David Schwartz says he measures the passing of time by his children's ages. So he remembers that his youngest son wasn't even a year old when Schwartz landed the cover spot on the April 1999 issue of MULTIFAMILY EXECUTIVE. Today, that son is 6 years old—no, make that 6¼, his son corrects him.
But for Schwartz, these past six years also can be measured by the growth of his company, Waterton Associates, a Chicago-based real estate investment and management company Schwartz founded with Peter Vilim in 1995.
In 1999, Waterton operated under the multifamily radar screen with just 65 employees and 7,856 apartment units. Today, the firm has 455 employees and 14,078 apartments—a scope that has doubled in the past six years. “Waterton has grown and prospered and become a very solid company,” agrees Allan Sweet, president of big player AMLI Residential, where Schwartz worked back in the 1980s.
Sweet isn't the only one watching Schwartz's company. “I have a lot of my clients ask, ‘What is Waterton doing?'” says Allan Edelson, a director at New York-based Deutsche Bank Berkshire Mortgage. “They are a good bellwether for where the smart multifamily dollar is going.”

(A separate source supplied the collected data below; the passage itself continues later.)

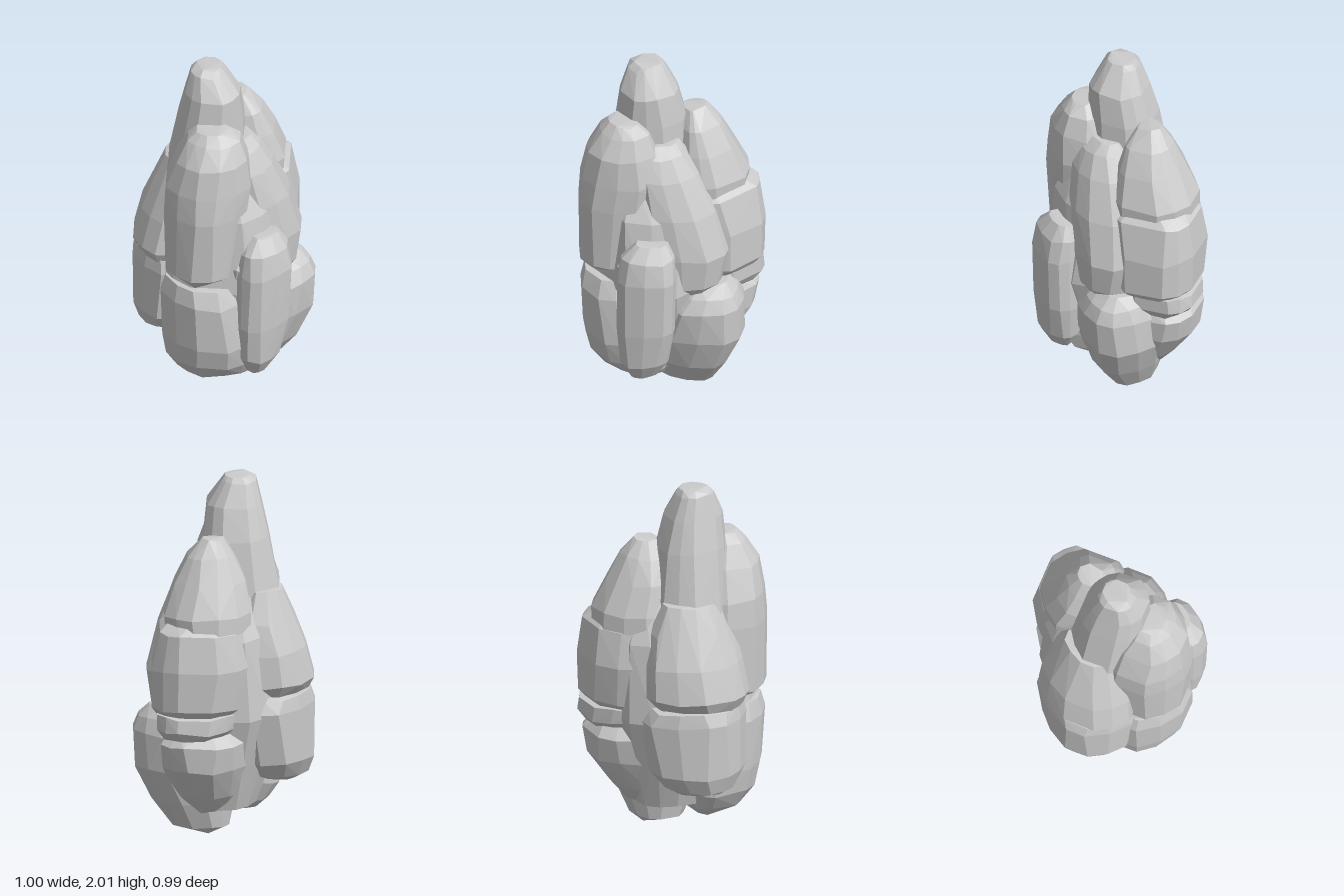
import * as THREE from 'three';
import { ConvexGeometry } from 'three/addons/geometries/ConvexGeometry.js';

const stone = new THREE.MeshStandardMaterial({ color: 0xcccccc, flatShading: true });

// Small repeatable wobble so that the facets are uneven
let seed = 7;
const wobble = (amount) => {
  seed = (seed * 16807) % 2147483647;
  return (seed / 2147483647 - 0.5) * 2 * amount;
};

// One boulder: a faceted hull through chamfered rings [y, x0, x1, z0, z1].
// chamfers: share of the side cut from each corner (+x+z, -x+z, -x-z, +x-z)
function boulder(name, rings, chamfers = [0.3, 0.3, 0.3, 0.3]) {
  const signs = [[1, 1], [-1, 1], [-1, -1], [1, -1]];
  const points = [];
  for (const [y, x0, x1, z0, z1] of rings) {
    const w = x1 - x0, d = z1 - z0;
    signs.forEach(([sx, sz], i) => {
      const c = chamfers[i] + wobble(0.04);
      const x = sx > 0 ? x1 : x0, z = sz > 0 ? z1 : z0;
      points.push(
        new THREE.Vector3(x - sx * c * w, y + wobble(0.012), z),
        new THREE.Vector3(x - sx * c * w * 0.42, y, z - sz * c * d * 0.42),
        new THREE.Vector3(x, y + wobble(0.012), z - sz * c * d));
    });
  }
  const mesh = new THREE.Mesh(new ConvexGeometry(points), stone);
  mesh.name = name;
  return mesh;
}

export function createModel() {
  const group = new THREE.Group();
  group.name = 'rockCluster';
  group.add(
    // Tall spire and the hidden core that closes the crevices
    boulder('spire', [
      [0.6, -0.34, 0.1, -0.24, 0.2],
      [1.3, -0.32, 0.12, -0.19, 0.23],
      [1.66, -0.25, 0.11, -0.14, 0.23],
      [1.84, -0.21, 0.09, -0.09, 0.22],
      [1.97, -0.18, 0.01, -0.04, 0.16],
      [1.995, -0.15, -0.01, -0.02, 0.13],
    ]),
    boulder('core', [
      [0.15, -0.18, 0.22, -0.24, 0.26],
      [0.7, -0.36, 0.34, -0.38, 0.4],
      [1.15, -0.26, 0.3, -0.36, 0.38],
      [1.4, -0.16, 0.16, -0.25, 0.28],
    ]),

    // Front column, upper and lower
    boulder('frontUpperRock', [
      [0.75, -0.24, 0.0, 0.12, 0.4],
      [0.82, -0.31, 0.08, 0.08, 0.47],
      [1.2, -0.32, 0.14, 0.06, 0.49],
      [1.36, -0.31, 0.16, 0.06, 0.475],
      [1.53, -0.25, 0.14, 0.1, 0.45],
      [1.65, -0.19, 0.1, 0.16, 0.38],
      [1.7, -0.14, 0.04, 0.2, 0.33],
    ], [0.36, 0.36, 0.2, 0.2]),
    boulder('frontLowerRock', [
      [0.08, -0.18, 0.12, 0.06, 0.25],
      [0.12, -0.25, 0.16, 0.03, 0.34],
      [0.22, -0.31, 0.18, 0.0, 0.42],
      [0.36, -0.33, 0.18, 0.0, 0.46],
      [0.64, -0.34, 0.14, 0.0, 0.475],
      [0.74, -0.31, 0.1, 0.02, 0.44],
    ], [0.3, 0.38, 0.2, 0.2]),
    boulder('frontSideRock', [
      [0.18, 0.14, 0.26, 0.24, 0.38],
      [0.28, 0.1, 0.32, 0.19, 0.44],
      [0.5, 0.08, 0.37, 0.17, 0.465],
      [0.84, 0.08, 0.385, 0.17, 0.47],
      [0.97, 0.11, 0.36, 0.18, 0.445],
      [1.05, 0.16, 0.31, 0.2, 0.37],
    ], [0.48, 0.25, 0.25, 0.25]),
    boulder('frontWedge', [
      [0.72, 0.0, 0.25, 0.15, 0.38],
      [0.86, 0.02, 0.24, 0.15, 0.41],
      [0.94, 0.08, 0.2, 0.18, 0.36],
    ]),

    // Side rocks on +x
    boulder('sideMiddleRock', [
      [0.64, 0.06, 0.34, -0.14, 0.16],
      [0.72, 0.02, 0.4, -0.19, 0.22],
      [0.92, 0.0, 0.425, -0.21, 0.25],
      [1.17, 0.0, 0.36, -0.17, 0.26],
      [1.38, 0.0, 0.27, -0.1, 0.26],
      [1.5, 0.02, 0.2, -0.04, 0.22],
      [1.555, 0.05, 0.15, 0.0, 0.16],
    ], [0.42, 0.2, 0.2, 0.3]),
    boulder('sideLowerRock', [
      [0.005, 0.05, 0.18, -0.17, 0.0],
      [0.03, -0.03, 0.28, -0.21, 0.08],
      [0.18, -0.06, 0.4, -0.26, 0.16],
      [0.38, 0.0, 0.49, -0.3, 0.18],
      [0.58, 0.1, 0.5, -0.28, 0.16],
      [0.66, 0.18, 0.47, -0.23, 0.1],
      [0.71, 0.25, 0.41, -0.17, 0.03],
    ], [0.42, 0.3, 0.3, 0.36]),

    // Back column in three stacked pieces
    boulder('backUpperRock', [
      [1.16, -0.15, 0.32, -0.45, 0.0],
      [1.29, -0.15, 0.33, -0.445, 0.0],
      [1.46, -0.12, 0.27, -0.37, -0.02],
      [1.6, -0.06, 0.2, -0.295, -0.05],
      [1.69, 0.0, 0.12, -0.23, -0.1],
    ], [0.2, 0.25, 0.36, 0.3]),
    boulder('backMiddleRock', [
      [0.69, -0.06, 0.34, -0.4, -0.05],
      [0.77, -0.14, 0.4, -0.485, -0.02],
      [1.0, -0.17, 0.4, -0.495, 0.0],
      [1.2, -0.15, 0.355, -0.465, 0.0],
      [1.26, -0.1, 0.3, -0.41, -0.04],
    ], [0.25, 0.25, 0.38, 0.24]),
    boulder('backLedge', [
      [0.6, -0.04, 0.33, -0.45, -0.1],
      [0.65, -0.08, 0.37, -0.488, -0.08],
      [0.74, -0.1, 0.37, -0.48, -0.08],
    ], [0.25, 0.25, 0.38, 0.28]),
    boulder('backLowerRock', [
      [0.14, -0.04, 0.2, -0.25, -0.02],
      [0.24, -0.1, 0.28, -0.34, -0.02],
      [0.42, -0.13, 0.34, -0.46, -0.04],
      [0.56, -0.12, 0.35, -0.475, -0.06],
      [0.64, -0.06, 0.3, -0.42, -0.1],
    ], [0.25, 0.25, 0.38, 0.3]),

    // Flank rocks on -x, split by a crevice
    boulder('flankUpperRock', [
      [0.79, -0.46, -0.1, -0.26, 0.22],
      [0.86, -0.5, -0.05, -0.31, 0.25],
      [1.05, -0.455, -0.05, -0.3, 0.23],
      [1.22, -0.39, -0.08, -0.26, 0.19],
      [1.38, -0.325, -0.12, -0.19, 0.12],
    ], [0.2, 0.32, 0.42, 0.25]),
    boulder('flankLowerRock', [
      [0.3, -0.43, -0.22, -0.16, 0.12],
      [0.32, -0.47, -0.16, -0.21, 0.17],
      [0.42, -0.5, -0.1, -0.28, 0.23],
      [0.72, -0.505, -0.05, -0.33, 0.25],
      [0.8, -0.48, -0.08, -0.29, 0.23],
    ], [0.2, 0.34, 0.42, 0.25]),
  );
  return group;
}
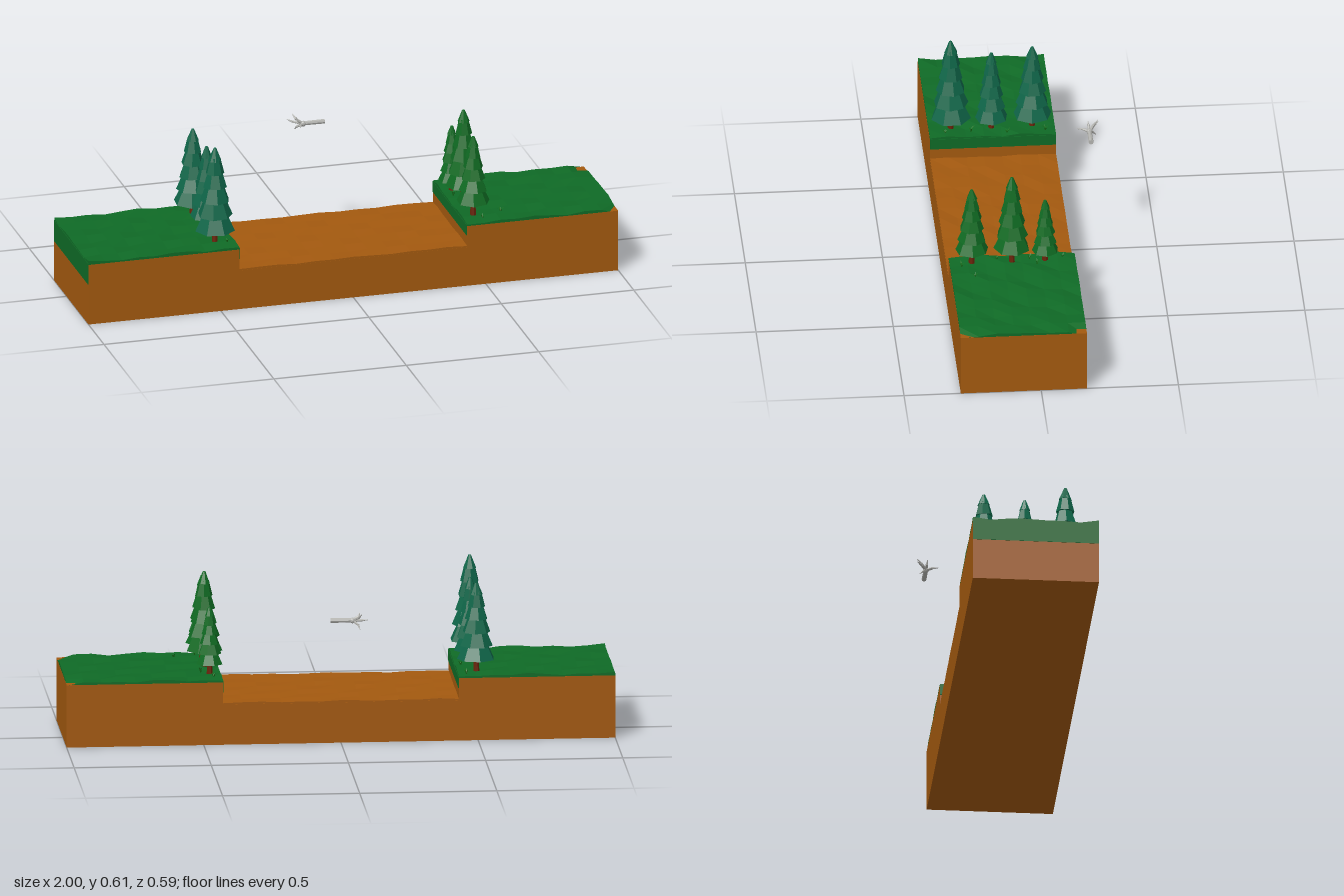
import * as THREE from 'three';

const paint = (name, color, extra = {}) => {
  const m = new THREE.MeshStandardMaterial({ color, flatShading: true, ...extra });
  m.name = name;
  return m;
};

// small seeded generator
function seeded(seed) {
  return () => {
    seed = (seed * 16807) % 2147483647;
    return seed / 2147483647;
  };
}

const FRONT = 0.293, BACK = -0.167, DEPTH = FRONT - BACK, MID = (FRONT + BACK) / 2;
const BANK = 0.232, BED = 0.15, EDGE = 0.43;

export function createModel() {
  const model = new THREE.Group();
  const rand = seeded(4711);
  const earth = paint('earth', 0xa3590f);
  const turf = paint('turf', 0x0f6a26);
  const pine = paint('pine green', 0x0f6a22);
  const spruce = paint('spruce blue green', 0x0f6649);
  const bark = paint('bark', 0x6b240a);
  const blade = paint('grass blade', 0x176f1a, { side: THREE.DoubleSide });
  const bone = paint('pale grey', 0xb4b4b0);

  const add = (name, geo, mat, parent = model) => {
    const mesh = new THREE.Mesh(geo, mat);
    mesh.name = name;
    parent.add(mesh);
    return mesh;
  };

  // earth block with a wide trench
  const profile = new THREE.Shape([
    [-1, 0], [1, 0], [1, BANK], [EDGE, BANK], [EDGE, BED], [-EDGE, BED], [-EDGE, BANK], [-1, BANK],
  ].map(([x, y]) => new THREE.Vector2(x, y)));
  const block = new THREE.ExtrudeGeometry(profile, { depth: DEPTH, bevelEnabled: false });
  add('earthBlock', block.translate(0, 0, BACK), earth);

  // bumpy slab: the upper vertices follow a height rule
  function slab(name, x0, x1, y, nx, nz, height, mat) {
    const geo = new THREE.BoxGeometry(x1 - x0, 0.004, DEPTH - 0.001, nx, 1, nz);
    geo.translate((x0 + x1) / 2, y, MID);
    const p = geo.attributes.position;
    for (let i = 0; i < p.count; i++) {
      if (p.getY(i) > y) p.setY(i, height(p.getX(i), p.getZ(i)));
    }
    geo.computeVertexNormals();
    add(name, geo, mat);
  }
  const wave = (x, z) =>
    0.5 + 0.25 * Math.sin(x * 37 + z * 23) + 0.25 * Math.sin(x * 19 - z * 41 + 1.3);
  const turfHeight = (x, z) => {
    const corner = x > 0.99 && Math.abs(z - MID) > DEPTH / 2 - 0.01;
    return corner ? 0.222 : 0.235 + 0.013 * wave(x, z);
  };
  slab('leftBankTurf', EDGE, 0.9995, BANK, 9, 7, turfHeight, turf);
  slab('rightBankTurf', -0.9995, -EDGE, BANK, 9, 7, turfHeight, turf);
  slab('trenchBed', -EDGE, EDGE, BED, 12, 7, (x, z) => 0.153 + 0.006 * wave(x, z), earth);

  // turf hanging over the trench walls and one end
  const overhang = (name, x, low) => add(name,
    new THREE.BoxGeometry(0.004, 0.236 - low, DEPTH - 0.002)
      .translate(x, (0.236 + low) / 2, MID), turf);
  overhang('leftWallTurf', EDGE, 0.195);
  overhang('rightWallTurf', -EDGE, 0.195);
  overhang('endTurf', -0.9995, 0.155);

  // conifers: stacked, slightly turned and tilted skirts on a trunk
  function tree(x, z, top, base, radius, mat) {
    const g = new THREE.Group();
    g.name = 'conifer';
    g.position.set(x, 0, z);
    const tiers = 6, H = top - base;
    const turn = rand() * 6;
    for (let i = 0; i < tiers; i++) {
      const t = i / tiers;
      const low = base + H * (1 - Math.pow(1 - t, 1.12)) * 0.98;
      const tNext = Math.min(1, (i + 1.25) / tiers);
      const high = i === tiers - 1 ? top : base + H * (1 - Math.pow(1 - tNext, 1.12)) * 0.98;
      const r = radius * (1 - 0.8 * t);
      const rTop = i === tiers - 1 ? 0.005 : r * 0.56;
      const skirt = add('branches', new THREE.CylinderGeometry(rTop, r, high - low, 7), mat, g);
      skirt.position.y = (low + high) / 2;
      skirt.rotation.set((rand() - 0.5) * 0.06, turn + i * 0.3, (rand() - 0.5) * 0.06);
    }
    add('trunk', new THREE.CylinderGeometry(0.009, 0.012, base - 0.21, 7), bark, g)
      .position.y = (base + 0.23) / 2;
    model.add(g);
  }
  tree(-0.5, 0.212, 0.605, 0.288, 0.074, spruce);
  tree(-0.49, 0.065, 0.555, 0.284, 0.06, spruce);
  tree(-0.5, -0.085, 0.568, 0.285, 0.07, spruce);
  tree(0.475, 0.212, 0.547, 0.295, 0.061, pine);
  tree(0.48, 0.066, 0.595, 0.302, 0.067, pine);
  tree(0.47, -0.056, 0.488, 0.278, 0.049, pine);

  // grass tufts of bent, tapering blades
  const leaf = new THREE.BufferGeometry();
  leaf.setAttribute('position', new THREE.Float32BufferAttribute(
    [-0.002, 0, 0, 0.002, 0, 0, 0.002, 0.013, 0.005, -0.002, 0.013, 0.005, 0, 0.02, 0.014], 3));
  leaf.setIndex([0, 1, 2, 0, 2, 3, 3, 2, 4]);
  leaf.computeVertexNormals();
  const tufts = [[0.58, 0.208], [0.5, 0.25], [0.46, 0.12], [0.46, 0], [0.5, -0.025], [0.46, -0.12],
    [-0.46, 0.235], [-0.47, 0.14], [-0.45, 0.01], [-0.46, -0.13]];
  for (const [x, z] of tufts) {
    const g = new THREE.Group();
    g.name = 'grassTuft';
    g.position.set(x, 0.238, z);
    for (let i = 0; i < 6; i++) {
      const b = add('blade', leaf, blade, g);
      b.rotation.y = i * 1.05 + rand();
      b.scale.setScalar(0.75 + rand() * 0.4);
    }
    model.add(g);
  }

  // floating claw: a forearm and five spread, tapering fingers
  const claw = new THREE.Group();
  claw.name = 'floatingClaw';
  const wrist = new THREE.Vector3(-0.035, 0.475, -0.257);
  const arm = add('forearm', new THREE.CylinderGeometry(0.008, 0.009, 0.085, 8), bone, claw);
  arm.rotation.z = Math.PI / 2;
  arm.position.set(0.003, 0.476, -0.257);
  const palm = add('palm', new THREE.IcosahedronGeometry(0.011, 1), bone, claw);
  palm.position.copy(wrist);
  const segment = (a, b, ra, rb) => {
    const d = b.clone().sub(a);
    const m = add('finger', new THREE.CylinderGeometry(rb, ra, d.length(), 6), bone, claw);
    m.position.copy(a).addScaledVector(d, 0.5);
    m.quaternion.setFromUnitVectors(new THREE.Vector3(0, 1, 0), d.normalize());
  };
  const tips = [[-0.055, 0.477, -0.213], [-0.062, 0.504, -0.253], [-0.066, 0.504, -0.291],
    [-0.087, 0.484, -0.293], [-0.06, 0.447, -0.283]];
  for (const t of tips) {
    const tip = new THREE.Vector3(...t);
    const knuckle = wrist.clone().lerp(tip, 0.5);
    knuckle.x -= 0.007;
    segment(wrist, knuckle, 0.006, 0.0045);
    segment(knuckle, tip, 0.0045, 0.001);
  }
  model.add(claw);
  return model;
}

While sticking to its original philosophy—buying properties that have the potential for value-added income through renovation and management repositioning—Waterton has ventured into a few new areas. The company now operates an affordable housing division and Waterton formed Evergreen Realty Partners, a wholly owned subsidiary that acquires industrial properties.
Like any young upstart, Schwartz and Waterton have learned their fair share of lessons along the way, especially as the company weathered the ups and downs of the multifamily market. “I think we've matured a lot as an organization dealing with the downturn of the apartment markets, and now dealing with the resurgence of the apartment markets,” says Schwartz.
One of the biggest lessons learned: Build a quality, varied group of investors. “It was always our business plan to become more on the institutional advisor side, dealing with large institutional capital,” says Vilim. The company, which is almost 100 percent institutionally funded and works directly with pension funds, has met that goal. Waterton is currently spending its largest fund to date—$200 million in equity in a joint venture with CalSTRS.
The company's financial strategy has worked well for Waterton. “These guys have done a great job getting into softer markets, but buying at price points substantially below the general market because of the cost and patience of the money of their partner,” says Edelson of Deutsche Bank Berkshire Mortgage.
Waterton's leaders have learned the value of hiring good people. “Everyone in our business is after the same product and dealing with the same investors, so what makes the difference is the people you've got,” says Vilim.